▶ ASSIGNMENT:
Provide only the number of lines in the following data that contain "loops".

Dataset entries
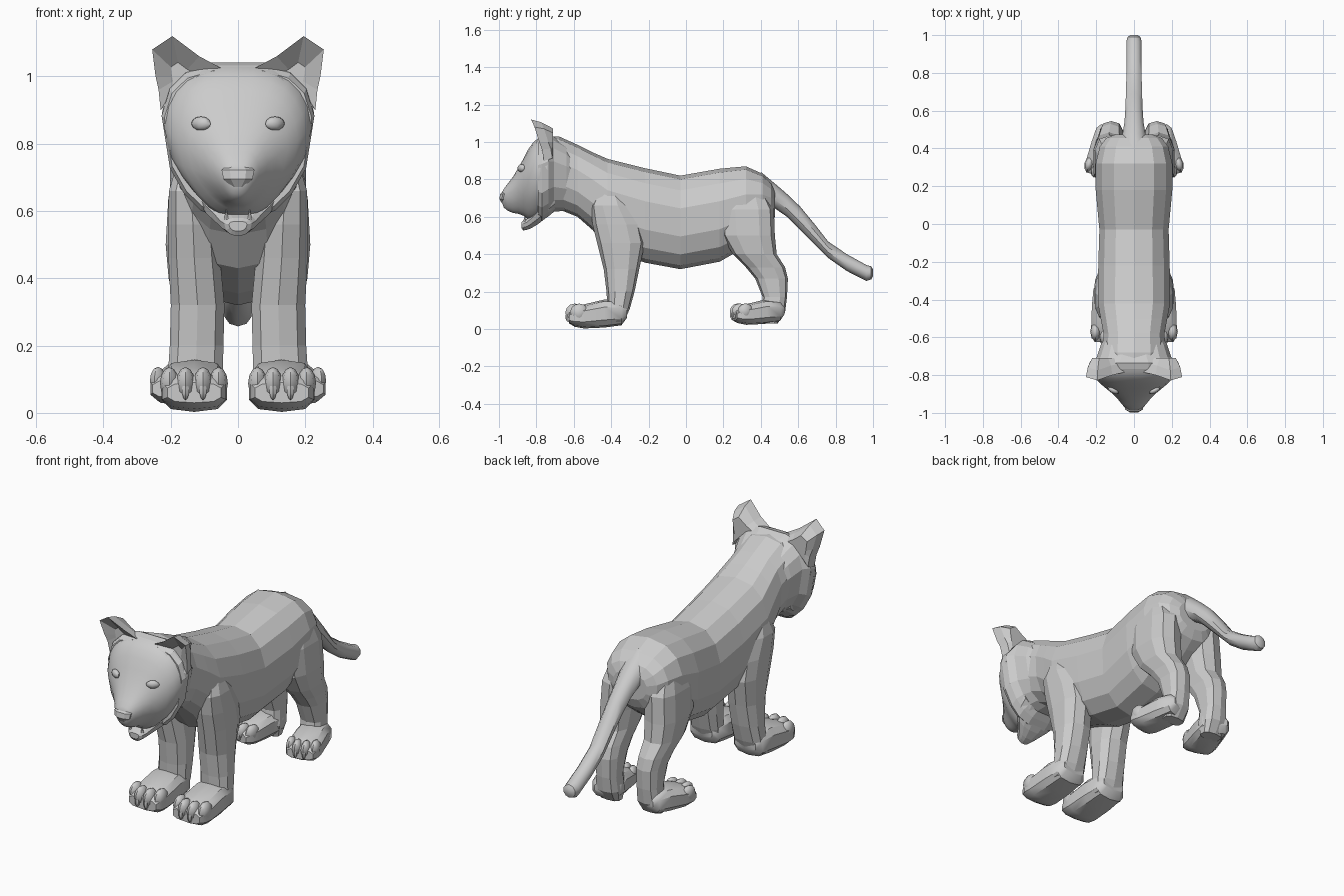
import bpy, bmesh, math
from mathutils import Matrix, Vector


def finish(name, bm, smooth=None):
    bmesh.ops.recalc_face_normals(bm, faces=bm.faces[:])
    me = bpy.data.meshes.new(name)
    bm.to_mesh(me)
    bm.free()
    ob = bpy.data.objects.new(name, me)
    bpy.context.collection.objects.link(ob)
    if smooth:
        bpy.ops.object.select_all(action='DESELECT')
        ob.select_set(True)
        bpy.context.view_layer.objects.active = ob
        bpy.ops.object.shade_smooth_by_angle(angle=math.radians(smooth))
    return ob


def bridge(bm, loops):
    """Skin a list of vertex loops and close both ends"""
    n = len(loops[0])
    for a, b in zip(loops, loops[1:]):
        for i in range(n):
            j = (i + 1) % n
            bm.faces.new((a[i], a[j], b[j], b[i]))
    bm.faces.new(loops[0])
    bm.faces.new(loops[-1])


def add_loft(bm, rings, axis='y', n=12, p=2.5, egg=0.0, mat=Matrix()):
    """rings: (position, low, high, half width, x centre); egg narrows the low side"""
    def spow(v):
        return math.copysign(abs(v) ** (2 / p), v)
    loops = []
    for pos, lo, hi, rx, *xc in rings:
        loop = []
        for i in range(n):
            a = 2 * math.pi * (i + 0.5) / n
            c, s = spow(math.cos(a)), spow(math.sin(a))
            x = (xc[0] if xc else 0) + rx * c * (1 + egg * min(s, 0))
            v = (lo + hi) / 2 + (hi - lo) / 2 * s
            co = (x, pos, v) if axis == 'y' else (x, v, pos)
            loop.append(bm.verts.new(mat @ Vector(co)))
        loops.append(loop)
    bridge(bm, loops)


def add_ball(bm, loc, size, mat=Matrix(), u=10, v=7):
    m = mat @ Matrix.Translation(loc) @ Matrix.Diagonal((*size, 1))
    bmesh.ops.create_uvsphere(bm, u_segments=u, v_segments=v, radius=1, matrix=m)


def loft(name, rings, smooth=None, **kw):
    bm = bmesh.new()
    add_loft(bm, rings, **kw)
    return finish(name, bm, smooth)


# Torso with neck
loft("torso", [
    (-.74, .66, 1.03, .17), (-.68, .64, 1.03, .17), (-.58, .60, .985, .165),
    (-.50, .53, .945, .18), (-.42, .43, .91, .195), (-.22, .355, .86, .193),
    (-.03, .32, .82, .187), (.18, .36, .857, .207), (.32, .44, .87, .207),
    (.41, .51, .83, .185), (.455, .55, .785, .15), (.475, .60, .74, .10)], n=14, egg=.1)

# Tail
loft("tail", [
    (.40, .62, .84, .085), (.475, .645, .778, .064), (.54, .60, .722, .053),
    (.61, .53, .655, .048), (.69, .45, .558, .045), (.76, .38, .468, .043),
    (.86, .31, .40, .043), (.965, .257, .342, .043), (.99, .265, .335, .036),
    (1.0, .285, .318, .02)], smooth=40, n=10, p=2)

# Cheek ruff: faceted collar behind the face
loft("ruff", [
    (-.60, .64, .95, .155), (-.64, .63, .99, .178), (-.705, .625, 1.03, .20),
    (-.735, .60, 1.045, .228), (-.77, .575, 1.035, .23), (-.79, .59, 1.02, .222)],
    n=16, p=3, egg=.32)

# Face: smooth dome tapering into the muzzle
loft("face", [
    (-.74, .62, 1.04, .225), (-.785, .59, 1.028, .222), (-.82, .58, .995, .202),
    (-.845, .585, .96, .18), (-.87, .605, .91, .15), (-.895, .615, .865, .119),
    (-.925, .62, .815, .088), (-.955, .633, .775, .064), (-.975, .65, .748, .046),
    (-.985, .68, .73, .03)], smooth=60, n=24, p=2.6, egg=.42)

# Lower jaw with fangs
loft("lower_jaw", [
    (-.70, .63, .76, .15), (-.74, .60, .72, .15), (-.79, .56, .66, .11),
    (-.83, .537, .612, .07), (-.85, .53, .59, .055), (-.87, .526, .58, .042),
    (-.88, .54, .57, .028)], n=12, p=2.8, egg=.35)
bm = bmesh.new()
for s in (-1, 1):
    bmesh.ops.create_cone(bm, segments=6, radius1=.008, radius2=.001, depth=.03,
                          cap_ends=True, matrix=Matrix.Translation((s * .035, -.862, .59)))
finish("fangs", bm)

# Nose: wedge wide at the top
bm = bmesh.new()
add_loft(bm, [(.735, -.98, -.93, .035), (.722, -.995, -.94, .052),
              (.695, -1.0, -.94, .046), (.672, -.985, -.94, .022)], axis='z', n=8)
finish("nose", bm)

# Ear rim, right side
EAR = [(.05, -.785, 1.025), (.115, -.80, 1.06), (.195, -.828, 1.12), (.255, -.81, 1.08),
       (.245, -.785, 1.0), (.236, -.77, .96), (.23, -.76, .90), (.20, -.79, .93),
       (.12, -.80, 1.0)]
# Front and hind legs as stacks of level rings
FRONT = [(.75, -.46, -.36, .045, .135), (.66, -.51, -.30, .068, .14), (.56, -.50, -.24, .077, .134),
         (.46, -.475, -.22, .08, .13),
         (.32, -.44, -.25, .083, .12), (.20, -.425, -.275, .083, .123),
         (.11, -.42, -.30, .085, .127), (.04, -.41, -.33, .08, .13)]
HIND = [(.75, .24, .41, .06, .12), (.64, .18, .47, .085, .125), (.50, .19, .475, .086, .132),
        (.40, .25, .485, .078, .131), (.33, .32, .53, .066, .125), (.27, .37, .545, .062, .12),
        (.17, .41, .54, .06, .12), (.09, .40, .53, .066, .122), (.03, .42, .49, .058, .125)]
PAW = [(0, .06, .12, .065), (-.03, .02, .15, .088), (-.12, .008, .158, .096),
       (-.23, .003, .132, .1), (-.28, .012, .115, .098), (-.31, .03, .09, .082)]


def paw(name, mat):
    bm = bmesh.new()
    add_loft(bm, PAW, n=10, p=3, mat=mat)
    for x, y in ((-.072, -.255), (-.026, -.28), (.026, -.28), (.074, -.255)):
        add_ball(bm, (x, y, .088), (.028, .05, .048), mat, 8, 6)
        add_ball(bm, (x, y - .035, .066), (.012, .015, .028), mat, 6, 5)
    finish(name, bm, 40)


for side, s in (("left", -1), ("right", 1)):
    flip = Matrix.Diagonal((s, 1, 1, 1))
    loft(side + "_front_leg", FRONT, axis='z', n=10, mat=flip)
    loft(side + "_hind_leg", HIND, axis='z', n=10, p=2.8, mat=flip)
    paw(side + "_front_paw", flip @ Matrix.Translation((.13, -.315, 0)))
    paw(side + "_hind_paw", flip @ Matrix.Translation((.122, .515, .02))
        @ Matrix.Rotation(.25, 4, 'Z') @ Matrix.Scale(.86, 4))

    # Cupped ear: inner hollow, rim, and a smaller flat back
    bm = bmesh.new()
    mid = Vector((.17, -.755, 1.0))

    def shrunk(f, y):
        pts = (mid.lerp(Vector(c), f) for c in EAR)
        return [bm.verts.new(flip @ Vector((p.x, y(p.y), p.z))) for p in pts]
    bridge(bm, [shrunk(.35, lambda y: -.76), shrunk(1, lambda y: y),
                shrunk(.88, lambda y: y + .045), shrunk(.6, lambda y: -.71)])
    finish(side + "_ear", bm)

    # Eye
    bm = bmesh.new()
    add_ball(bm, (0, 0, 0), (.033, .016, .021),
             flip @ Matrix.Translation((.11, -.88, .86)) @ Matrix.Rotation(.5, 4, 'Z'), 8, 6)
    finish(side + "_eye", bm, 60)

▶ SOLUTION FOR THIS EXERCISE:
9